Plasma constituents other than low-density lipoprotein adsorbed by dextran-sulfate column.

Therapeutic apheresis : official journal of the International Society for Apheresis and the Japanese Society for Apheresis

PubMedID: 10225721

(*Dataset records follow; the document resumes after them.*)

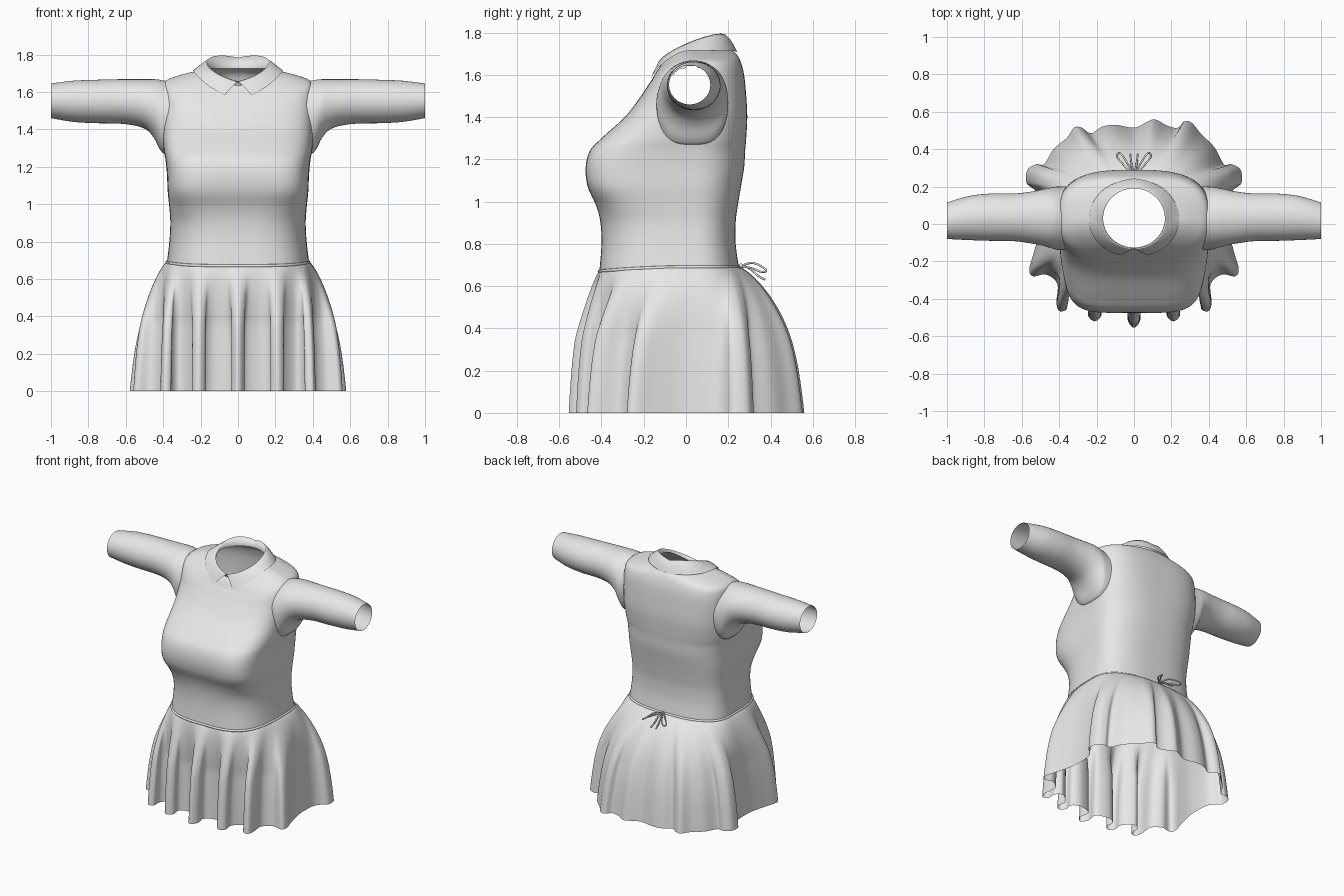
import bpy, bmesh
from math import sin, cos, pi, atan2
from mathutils import Vector
from mathutils.bvhtree import BVHTree

cube = bpy.data.objects.get("Cube")
if cube:
    bpy.data.objects.remove(cube, do_unlink=True)

fabric = bpy.data.materials.new("light_grey_fabric")
fabric.use_nodes = True
grey = (0.8, 0.8, 0.8, 1)
fabric.diffuse_color = grey
fabric.node_tree.nodes["Principled BSDF"].inputs["Base Color"].default_value = grey

MID_Y = 0.03      # front-to-back centre of the torso
SEGMENTS = 128


def spline(points, steps, closed=False):
    """Catmull-Rom curve through tuples of any length."""
    pts = [Vector(p) for p in points]
    n = len(pts)

    def pick(i):
        return pts[i % n] if closed else pts[max(0, min(n - 1, i))]

    out = []
    for i in range(n if closed else n - 1):
        a, b, c, d = (pick(i + k) for k in (-1, 0, 1, 2))
        for s in range(steps):
            t = s / steps
            out.append(b + (c - a) * (t / 2) + (a * 2 - b * 5 + c * 4 - d) * (t * t / 2)
                       + (b * 3 - a - c * 3 + d) * (t ** 3 / 2))
    if not closed:
        out.append(pts[-1])
    return out


def sheet(name, rows, closed=True, drop=None):
    """Smooth cloth surface lofted through rows of points."""
    bm = bmesh.new()
    grid = [[bm.verts.new(p) for p in row] for row in rows]
    count = len(rows[0])
    for low, high in zip(grid, grid[1:]):
        for j in range(count if closed else count - 1):
            k = (j + 1) % count
            bm.faces.new((low[j], low[k], high[k], high[j]))
    for face in bm.faces:
        face.smooth = True
    if drop:
        gone = [f for f in bm.faces if drop(f.calc_center_median())]
        bmesh.ops.delete(bm, geom=gone, context='FACES')
    mesh = bpy.data.meshes.new(name)
    bm.to_mesh(mesh)
    bm.free()
    mesh.materials.append(fabric)
    obj = bpy.data.objects.new(name, mesh)
    bpy.context.collection.objects.link(obj)


def cord(name, paths, radius, closed=False):
    """Thin round cord along one or more paths."""
    curve = bpy.data.curves.new(name, 'CURVE')
    curve.dimensions = '3D'
    curve.bevel_depth = radius
    curve.bevel_resolution = 2
    curve.use_fill_caps = True
    for path in paths:
        line = curve.splines.new('POLY')
        line.points.add(len(path) - 1)
        for point, p in zip(line.points, path):
            point.co = (*p, 1)
        line.use_cyclic_u = closed
    curve.materials.append(fabric)
    obj = bpy.data.objects.new(name, curve)
    bpy.context.collection.objects.link(obj)


def mirrored(rows):
    return [[Vector((-p.x, p.y, p.z)) for p in reversed(row)] for row in rows]


# Torso sections: half width, front y, back y, front z, side z, front and back squareness
torso = [
    (.38, -.41, .25, .67, .69, 3.2, 2.6),
    (.367, -.4, .235, .8, .8, 3.2, 2.6),
    (.362, -.405, .235, .9, .9, 3.4, 2.6),
    (.367, -.425, .245, .98, .98, 4, 2.6),
    (.376, -.465, .26, 1.07, 1.07, 5, 2.6),
    (.38, -.475, .275, 1.16, 1.16, 5, 2.6),
    (.388, -.455, .28, 1.24, 1.24, 4.5, 2.6),
    (.398, -.4, .285, 1.3, 1.3, 4, 2.7),
    (.404, -.29, .29, 1.4, 1.4, 3.6, 2.9),
    (.405, -.22, .285, 1.49, 1.5, 3.4, 3),
    (.403, -.18, .275, 1.55, 1.6, 3.4, 3),
    (.388, -.163, .26, 1.575, 1.658, 3, 2.8),
    (.31, -.15, .245, 1.6, 1.69, 2.4, 2.4),
    (.23, -.14, .225, 1.615, 1.71, 2, 2.1),
    (.165, -.125, .19, 1.635, 1.725, 2, 2),
]


def torso_point(section, angle):
    w, front, back, z_front, z_side, n_front, n_back = section
    c, s = cos(angle), sin(angle)
    n = n_front if s < 0 else n_back
    r = (abs(c) ** n + abs(s) ** n) ** (-1 / n)
    depth = MID_Y - front if s < 0 else back - MID_Y
    z = z_side + (z_front - z_side) * (r * s) ** 2 if s < 0 else z_side
    return Vector((w * r * c, MID_Y + depth * r * s, z))


angles = [2 * pi * i / SEGMENTS for i in range(SEGMENTS)]
torso_rows = [[torso_point(sec, a) for a in angles] for sec in spline(torso, 6)]

# Closed copy of the torso surface for seating sleeves and collar
flat = [p for row in torso_rows for p in row]
quads = [(i * SEGMENTS + j, i * SEGMENTS + (j + 1) % SEGMENTS,
          (i + 1) * SEGMENTS + (j + 1) % SEGMENTS, (i + 1) * SEGMENTS + j)
         for i in range(len(torso_rows) - 1) for j in range(SEGMENTS)]
surface = BVHTree.FromPolygons(flat, quads)


# Bodice with open armholes
def in_armhole(p):
    return abs(p.x) > .3 and ((p.y - .03) / .17) ** 2 + ((p.z - 1.465) / .195) ** 2 < .8


sheet("bodice", torso_rows, drop=in_armhole)

# Sleeve sections: x, top z, bottom z, front y, back y, underarm fullness
sleeve = [
    (.4, 1.66, 1.27, -.14, .2, .35),
    (.422, 1.666, 1.3, -.135, .199, .3),
    (.45, 1.668, 1.355, -.127, .193, .2),
    (.49, 1.668, 1.398, -.115, .185, .1),
    (.55, 1.668, 1.42, -.104, .173, 0),
    (.64, 1.668, 1.431, -.092, .163, 0),
    (.76, 1.665, 1.433, -.09, .163, 0),
    (.88, 1.66, 1.44, -.086, .15, 0),
    (1, 1.645, 1.46, -.08, .115, 0),
]
sleeve_rows = []
for x, top, bottom, front, back, full in spline(sleeve, 4):
    row = []
    for a in angles[::2]:
        c, s = cos(a), sin(a)
        if s < 0 and abs(c) > .001:
            c *= abs(c) ** -full
        row.append(Vector((x, (front + back) / 2 + (back - front) / 2 * c,
                           (top + bottom) / 2 + (top - bottom) / 2 * s)))
    sleeve_rows.append(row)
# Seam follows the side of the bodice
for p in sleeve_rows[0]:
    p.x = surface.ray_cast(Vector((1, p.y, p.z)), Vector((-1, 0, 0)))[0].x + .001
sheet("left_sleeve", sleeve_rows)
sheet("right_sleeve", mirrored(sleeve_rows))

# Folded collar with inner stand, one half per side, meeting at the front
STEPS = 40
turns = [pi * i / STEPS for i in range(STEPS + 1)]
collar_rows = []
for row in range(7):
    f = row / 6
    line = []
    for t in turns:
        u = .3 + (pi - .3) * t / pi
        edge = Vector((.24 * sin(u), .04 - .215 * cos(u),
                       1.635 - .08 * cos(u) + .08 * sin(u)))
        spot, normal, _, _ = surface.find_nearest(edge)
        inner = Vector((.165 * sin(t), .03 - .16 * cos(t),
                        1.72 - .063 * cos(t) + .04 * sin(t)))
        p = (spot + normal * .008).lerp(inner, f)
        p.z += .012 * sin(pi * f) * (.3 + .7 * t / pi)
        line.append(p)
    collar_rows.append(line)
collar_rows.append([torso_point(torso[-1], t - pi / 2) for t in turns])
sheet("left_collar", collar_rows, closed=False)
sheet("right_collar", mirrored(collar_rows), closed=False)

# Skirt hem: mirrored front folds, then the back folds from left to right
front_hem = [
    (.035, -.51), (.03, -.43), (.12, -.4), (.18, -.43), (.175, -.49),
    (.21, -.52), (.245, -.49), (.24, -.42), (.31, -.36), (.355, -.39), (.36, -.455),
    (.4, -.465), (.415, -.42), (.41, -.32), (.47, -.27), (.54, -.28), (.56, -.24),
    (.535, -.15), (.505, -.02), (.505, .12), (.53, .18), (.575, .22), (.57, .29),
    (.52, .32),
]
back_hem = [
    (.48, .32), (.43, .41), (.36, .48), (.31, .54), (.27, .55), (.235, .515),
    (.18, .525), (.11, .56), (.06, .54), (0, .515), (-.1, .53), (-.17, .52),
    (-.23, .485), (-.28, .515), (-.32, .515), (-.36, .46), (-.43, .4), (-.48, .32),
]
hem = spline([(0, -.555)] + front_hem + back_hem
             + [(-x, y) for x, y in reversed(front_hem)], 5, closed=True)

# Folds fade into a smooth flare below the waist, side folds swing back as they rise
SPAN = 13
soft = [sum((hem[(i + k) % len(hem)] for k in range(-SPAN, SPAN + 1)), Vector((0, 0)))
        * (1.03 / (2 * SPAN + 1)) for i in range(len(hem))]
waist = []
for x, y in soft:
    depth = MID_Y - torso[0][1] if y < MID_Y else torso[0][2] - MID_Y
    a = atan2((y - MID_Y) / depth, x / torso[0][0])
    waist.append(torso_point(torso[0], a + .25 * cos(a) * abs(cos(a))))
skirt_rows = []
LEVELS = 32
for i in range(LEVELS + 1):
    drop = (1 - i / LEVELS) ** 1.5
    flare = (drop ** .5 + 1 - (1 - drop) ** 3.4) / 2
    fold = min(1, .25 + 1.6 * drop)
    line = []
    for w, s, h in zip(waist, soft, hem):
        p = w.xy.lerp(s.lerp(h, fold), flare)
        line.append(Vector((p.x, p.y, w.z * (1 - drop))))
    skirt_rows.append(line)
sheet("skirt", skirt_rows)

# Waist cord tied in a bow at the back
cord("waist_cord", [[torso_point(torso[0], a) for a in angles]], .008, closed=True)
knot = (0, .26, .695)
bow = []
for side in (1, -1):
    loop = [knot, (.03 * side, .315, .71), (.065 * side, .37, .685), (.085 * side, .378, .67),
            (.088 * side, .355, .668), (.05 * side, .31, .685), knot]
    tail = [knot, (.01 * side, .3, .685), (.016 * side, .34, .65), (.02 * side, .375, .63)]
    bow += [spline(loop, 6), spline(tail, 5)]
cord("back_bow", bow, .005)
bpy.ops.mesh.primitive_uv_sphere_add(segments=16, ring_count=8, radius=.012, location=knot)
bow_knot = bpy.context.object
bow_knot.name = "bow_knot"
bow_knot.data.materials.append(fabric)
bpy.ops.object.shade_smooth()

Kojima S, Harada-Shiba M, Yamamoto A. Plasma constituents other than low-density lipoprotein adsorbed by dextran-sulfate column. Ther Apher. 1997;1(4):309-13.
The dextran-sulfate cellulose (DSC) column used for low-density lipoprotein (LDL) apheresis adsorbs plasma constituents other than LDL that have the following characteristics: proteins containing apolipoprotein B, proteins involved in the initial contact phase of the intrinsic coagulation pathway (coagulation factor XII, high molecular weight kininogen and prekallikrein), factors with lipophilic characteristics (coagulation factor VII, VIII, and vitamin E), and proteins with adhesive or other characters (von Willebrand factor, fibronectin, and serum amyloid P components). Adsorption of these proteins seems to serve in the prevention or regression of atherosclerosis. Moreover, plasma treatment by the DSC column may be useful for treatment of such inexorable diseases as amyloidosis. On the other hand, the column generates bradykinin by activation of the initial contact phase of the intrinsic coagulation pathway. Bradykinin generation may explain hypotension during LDL apheresis observed in patients taking angiotensin converting enzyme (ACE) inhibitors.